** What the exercise asks **
A faithful copy of all the entries is required, with no pictures in it.

** Entries shown **
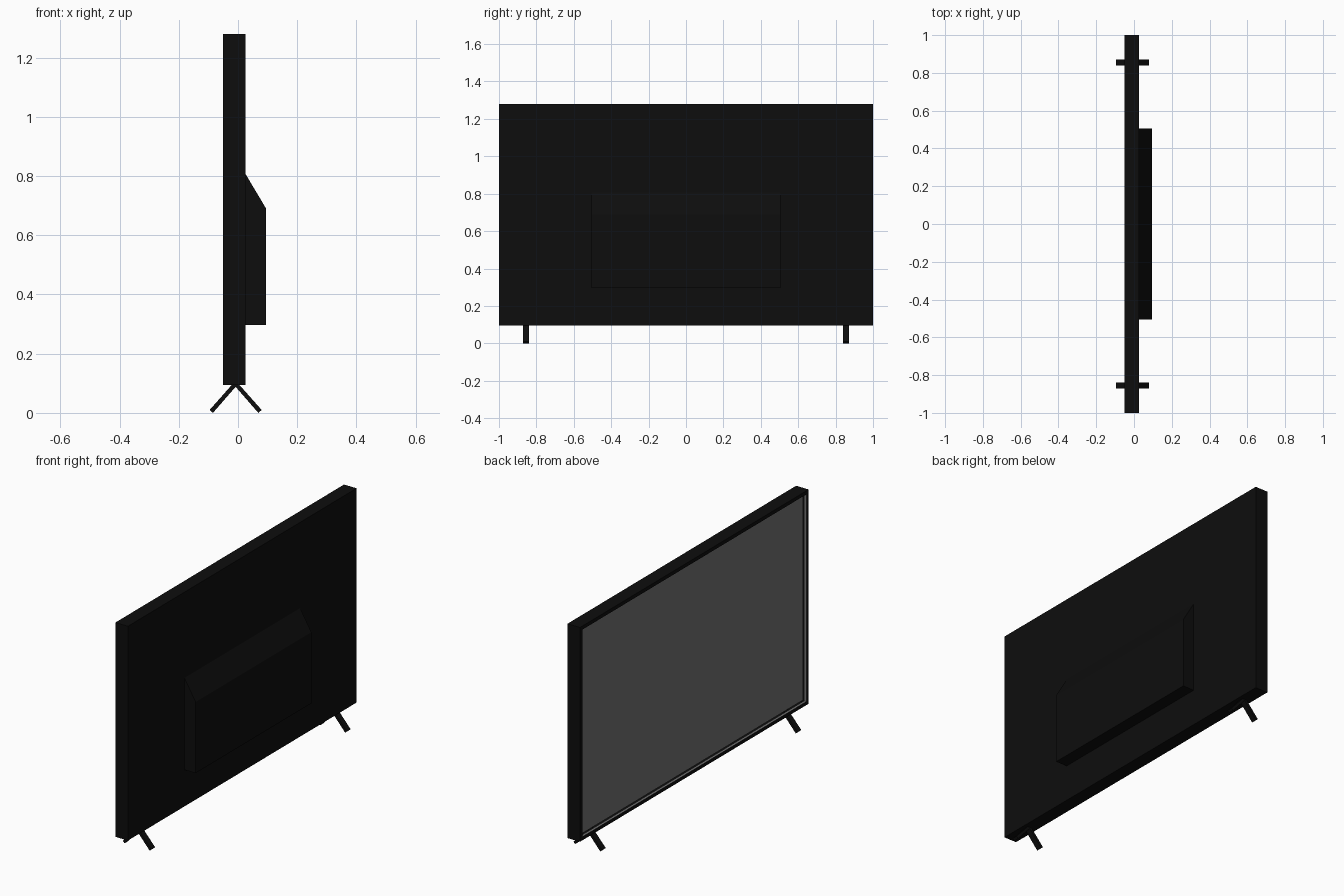
import bpy, bmesh

if "Cube" in bpy.data.objects:
    bpy.data.objects.remove(bpy.data.objects["Cube"])


def material(name, v):
    m = bpy.data.materials.new(name)
    m.diffuse_color = (v, v, v, 1)
    m.use_nodes = True
    m.node_tree.nodes["Principled BSDF"].inputs["Base Color"].default_value = m.diffuse_color
    return m


BLACK = material("black_plastic", 0.004)
GREY = material("screen_grey", 0.17)


def finish(name, bm, *mats):
    me = bpy.data.meshes.new(name)
    bm.to_mesh(me)
    bm.free()
    for m in mats:
        me.materials.append(m)
    ob = bpy.data.objects.new(name, me)
    bpy.context.collection.objects.link(ob)
    return ob


def prism(profile, y0, y1):
    """Extrude an (x, z) outline along y."""
    bm = bmesh.new()
    face = bm.faces.new([bm.verts.new((x, y0, z)) for x, z in profile])
    ext = bmesh.ops.extrude_face_region(bm, geom=[face])
    moved = [g for g in ext["geom"] if isinstance(g, bmesh.types.BMVert)]
    bmesh.ops.translate(bm, verts=moved, vec=(0, y1 - y0, 0))
    bmesh.ops.recalc_face_normals(bm, faces=bm.faces)
    return bm


X0, X1, Z0, Z1 = -0.051, 0.026, 0.094, 1.28
BEZEL, RECESS = 0.028, 0.014

# housing with a recessed opening on the -x side
bm = prism([(X0, Z0), (X1, Z0), (X1, Z1), (X0, Z1)], -1, 1)
front = min(bm.faces, key=lambda f: f.calc_center_median().x)
bmesh.ops.inset_region(bm, faces=[front], thickness=BEZEL)
ext = bmesh.ops.extrude_discrete_faces(bm, faces=[front])
floor = ext["faces"][0]
bmesh.ops.translate(bm, verts=floor.verts, vec=(RECESS, 0, 0))
for e in floor.edges:
    for f in e.link_faces:
        f.material_index = 1
bmesh.ops.delete(bm, geom=[floor], context="FACES_ONLY")
finish("housing", bm, BLACK, GREY)

# screen panel closing the recess
bm = bmesh.new()
a, b, c = 1 - BEZEL, Z0 + BEZEL, Z1 - BEZEL
bm.faces.new([bm.verts.new((X0 + RECESS, y, z))
              for y, z in ((-a, b), (-a, c), (a, c), (a, b))])
bm.normal_update()
if bm.faces[:][0].normal.x > 0:
    bmesh.ops.reverse_faces(bm, faces=bm.faces[:])
finish("screen", bm, GREY)

# electronics box on the back with sloped top
finish("rear_box", prism([(X1, 0.297), (0.095, 0.297), (0.095, 0.69), (X1, 0.806)],
                         -0.506, 0.506), BLACK)

# inverted V feet
CX = -0.008
half = [(0.0767, 0.0), (0.088, 0.0099)]
chevron = ([(CX, 0.088)] + [(CX + x, z) for x, z in half] + [(CX, 0.109)]
           + [(CX - x, z) for x, z in reversed(half)])
for side, y in (("left", -0.855), ("right", 0.855)):
    finish(side + "_foot", prism(chevron, y - 0.016, y + 0.016), BLACK)
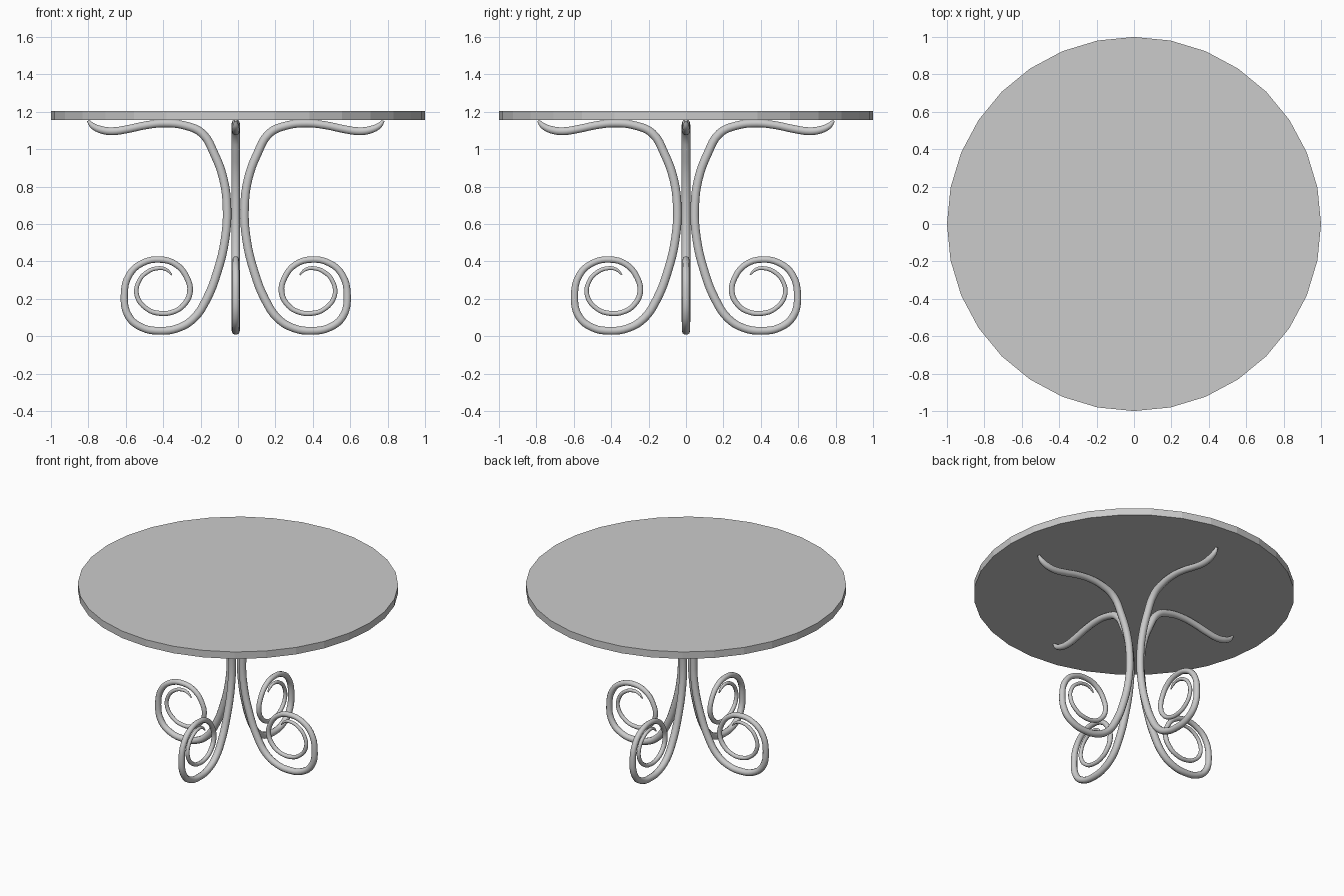
import bpy
import math

grey = bpy.data.materials.new("grey")
grey.diffuse_color = (0.6, 0.6, 0.6, 1)

# Round table top, 32 flat sides
bpy.ops.mesh.primitive_cylinder_add(vertices=32, radius=1, depth=0.048, location=(0, 0, 1.18))
top = bpy.context.object
top.name = "table_top"
top.data.materials.append(grey)

# Scrolled leg path: (distance from axis, height, tube radius)
PATH = [
    (0.79, 1.153, 0.008), (0.765, 1.125, 0.017), (0.72, 1.104, 0.021), (0.66, 1.096, 0.022),
    (0.58, 1.107, 0.022), (0.48, 1.128, 0.022), (0.38, 1.138, 0.022), (0.27, 1.126, 0.023),
    (0.18, 1.085, 0.024), (0.115, 0.975, 0.024), (0.066, 0.84, 0.024), (0.047, 0.69, 0.024),
    (0.057, 0.52, 0.024), (0.10, 0.34, 0.024), (0.155, 0.20, 0.024), (0.225, 0.095, 0.023),
    (0.31, 0.043, 0.022), (0.405, 0.029, 0.022), (0.50, 0.046, 0.021), (0.572, 0.105, 0.021),
    (0.596, 0.22, 0.020), (0.568, 0.33, 0.019), (0.50, 0.391, 0.018), (0.405, 0.410, 0.018),
    (0.32, 0.384, 0.017), (0.262, 0.315, 0.016), (0.245, 0.235, 0.016), (0.28, 0.165, 0.015),
    (0.335, 0.130, 0.014), (0.405, 0.122, 0.014), (0.475, 0.146, 0.013), (0.528, 0.215, 0.013),
    (0.522, 0.285, 0.012), (0.475, 0.342, 0.012), (0.41, 0.364, 0.011), (0.37, 0.355, 0.009),
    (0.342, 0.328, 0.004),
]

curve = bpy.data.curves.new("leg_path", "CURVE")
curve.dimensions = "3D"
curve.bevel_depth = 1.0
curve.bevel_resolution = 3
curve.resolution_u = 4
curve.use_fill_caps = True
spline = curve.splines.new("BEZIER")
spline.bezier_points.add(len(PATH) - 1)
for p, (r, z, w) in zip(spline.bezier_points, PATH):
    p.co = (r, 0, z)
    p.radius = w
    p.handle_left_type = p.handle_right_type = "AUTO"

# Turn the tube into one shared mesh
tube = bpy.data.objects.new("leg_tube", curve)
bpy.context.collection.objects.link(tube)
bpy.context.view_layer.update()
deps = bpy.context.evaluated_depsgraph_get()
leg_mesh = bpy.data.meshes.new_from_object(tube.evaluated_get(deps))
bpy.data.objects.remove(tube)
leg_mesh.materials.clear()
leg_mesh.materials.append(grey)
for f in leg_mesh.polygons:
    f.use_smooth = True

# Four legs around the (slightly off-centre) stem
for i, name in enumerate(["right_leg", "back_leg", "left_leg", "front_leg"]):
    leg = bpy.data.objects.new(name, leg_mesh)
    leg.location = (-0.012, 0, 0)
    leg.rotation_euler = (0, 0, i * math.pi / 2)
    bpy.context.collection.objects.link(leg)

** Solution for this task **
import bpy, bmesh

if "Cube" in bpy.data.objects:
    bpy.data.objects.remove(bpy.data.objects["Cube"])


def material(name, v):
    m = bpy.data.materials.new(name)
    m.diffuse_color = (v, v, v, 1)
    m.use_nodes = True
    m.node_tree.nodes["Principled BSDF"].inputs["Base Color"].default_value = m.diffuse_color
    return m


BLACK = material("black_plastic", 0.004)
GREY = material("screen_grey", 0.17)


def finish(name, bm, *mats):
    me = bpy.data.meshes.new(name)
    bm.to_mesh(me)
    bm.free()
    for m in mats:
        me.materials.append(m)
    ob = bpy.data.objects.new(name, me)
    bpy.context.collection.objects.link(ob)
    return ob


def prism(profile, y0, y1):
    """Extrude an (x, z) outline along y."""
    bm = bmesh.new()
    face = bm.faces.new([bm.verts.new((x, y0, z)) for x, z in profile])
    ext = bmesh.ops.extrude_face_region(bm, geom=[face])
    moved = [g for g in ext["geom"] if isinstance(g, bmesh.types.BMVert)]
    bmesh.ops.translate(bm, verts=moved, vec=(0, y1 - y0, 0))
    bmesh.ops.recalc_face_normals(bm, faces=bm.faces)
    return bm


X0, X1, Z0, Z1 = -0.051, 0.026, 0.094, 1.28
BEZEL, RECESS = 0.028, 0.014

# housing with a recessed opening on the -x side
bm = prism([(X0, Z0), (X1, Z0), (X1, Z1), (X0, Z1)], -1, 1)
front = min(bm.faces, key=lambda f: f.calc_center_median().x)
bmesh.ops.inset_region(bm, faces=[front], thickness=BEZEL)
ext = bmesh.ops.extrude_discrete_faces(bm, faces=[front])
floor = ext["faces"][0]
bmesh.ops.translate(bm, verts=floor.verts, vec=(RECESS, 0, 0))
for e in floor.edges:
    for f in e.link_faces:
        f.material_index = 1
bmesh.ops.delete(bm, geom=[floor], context="FACES_ONLY")
finish("housing", bm, BLACK, GREY)

# screen panel closing the recess
bm = bmesh.new()
a, b, c = 1 - BEZEL, Z0 + BEZEL, Z1 - BEZEL
bm.faces.new([bm.verts.new((X0 + RECESS, y, z))
              for y, z in ((-a, b), (-a, c), (a, c), (a, b))])
bm.normal_update()
if bm.faces[:][0].normal.x > 0:
    bmesh.ops.reverse_faces(bm, faces=bm.faces[:])
finish("screen", bm, GREY)

# electronics box on the back with sloped top
finish("rear_box", prism([(X1, 0.297), (0.095, 0.297), (0.095, 0.69), (X1, 0.806)],
                         -0.506, 0.506), BLACK)

# inverted V feet
CX = -0.008
half = [(0.0767, 0.0), (0.088, 0.0099)]
chevron = ([(CX, 0.088)] + [(CX + x, z) for x, z in half] + [(CX, 0.109)]
           + [(CX - x, z) for x, z in reversed(half)])
for side, y in (("left", -0.855), ("right", 0.855)):
    finish(side + "_foot", prism(chevron, y - 0.016, y + 0.016), BLACK)
import bpy
import math

grey = bpy.data.materials.new("grey")
grey.diffuse_color = (0.6, 0.6, 0.6, 1)

# Round table top, 32 flat sides
bpy.ops.mesh.primitive_cylinder_add(vertices=32, radius=1, depth=0.048, location=(0, 0, 1.18))
top = bpy.context.object
top.name = "table_top"
top.data.materials.append(grey)

# Scrolled leg path: (distance from axis, height, tube radius)
PATH = [
    (0.79, 1.153, 0.008), (0.765, 1.125, 0.017), (0.72, 1.104, 0.021), (0.66, 1.096, 0.022),
    (0.58, 1.107, 0.022), (0.48, 1.128, 0.022), (0.38, 1.138, 0.022), (0.27, 1.126, 0.023),
    (0.18, 1.085, 0.024), (0.115, 0.975, 0.024), (0.066, 0.84, 0.024), (0.047, 0.69, 0.024),
    (0.057, 0.52, 0.024), (0.10, 0.34, 0.024), (0.155, 0.20, 0.024), (0.225, 0.095, 0.023),
    (0.31, 0.043, 0.022), (0.405, 0.029, 0.022), (0.50, 0.046, 0.021), (0.572, 0.105, 0.021),
    (0.596, 0.22, 0.020), (0.568, 0.33, 0.019), (0.50, 0.391, 0.018), (0.405, 0.410, 0.018),
    (0.32, 0.384, 0.017), (0.262, 0.315, 0.016), (0.245, 0.235, 0.016), (0.28, 0.165, 0.015),
    (0.335, 0.130, 0.014), (0.405, 0.122, 0.014), (0.475, 0.146, 0.013), (0.528, 0.215, 0.013),
    (0.522, 0.285, 0.012), (0.475, 0.342, 0.012), (0.41, 0.364, 0.011), (0.37, 0.355, 0.009),
    (0.342, 0.328, 0.004),
]

curve = bpy.data.curves.new("leg_path", "CURVE")
curve.dimensions = "3D"
curve.bevel_depth = 1.0
curve.bevel_resolution = 3
curve.resolution_u = 4
curve.use_fill_caps = True
spline = curve.splines.new("BEZIER")
spline.bezier_points.add(len(PATH) - 1)
for p, (r, z, w) in zip(spline.bezier_points, PATH):
    p.co = (r, 0, z)
    p.radius = w
    p.handle_left_type = p.handle_right_type = "AUTO"

# Turn the tube into one shared mesh
tube = bpy.data.objects.new("leg_tube", curve)
bpy.context.collection.objects.link(tube)
bpy.context.view_layer.update()
deps = bpy.context.evaluated_depsgraph_get()
leg_mesh = bpy.data.meshes.new_from_object(tube.evaluated_get(deps))
bpy.data.objects.remove(tube)
leg_mesh.materials.clear()
leg_mesh.materials.append(grey)
for f in leg_mesh.polygons:
    f.use_smooth = True

# Four legs around the (slightly off-centre) stem
for i, name in enumerate(["right_leg", "back_leg", "left_leg", "front_leg"]):
    leg = bpy.data.objects.new(name, leg_mesh)
    leg.location = (-0.012, 0, 0)
    leg.rotation_euler = (0, 0, i * math.pi / 2)
    bpy.context.collection.objects.link(leg)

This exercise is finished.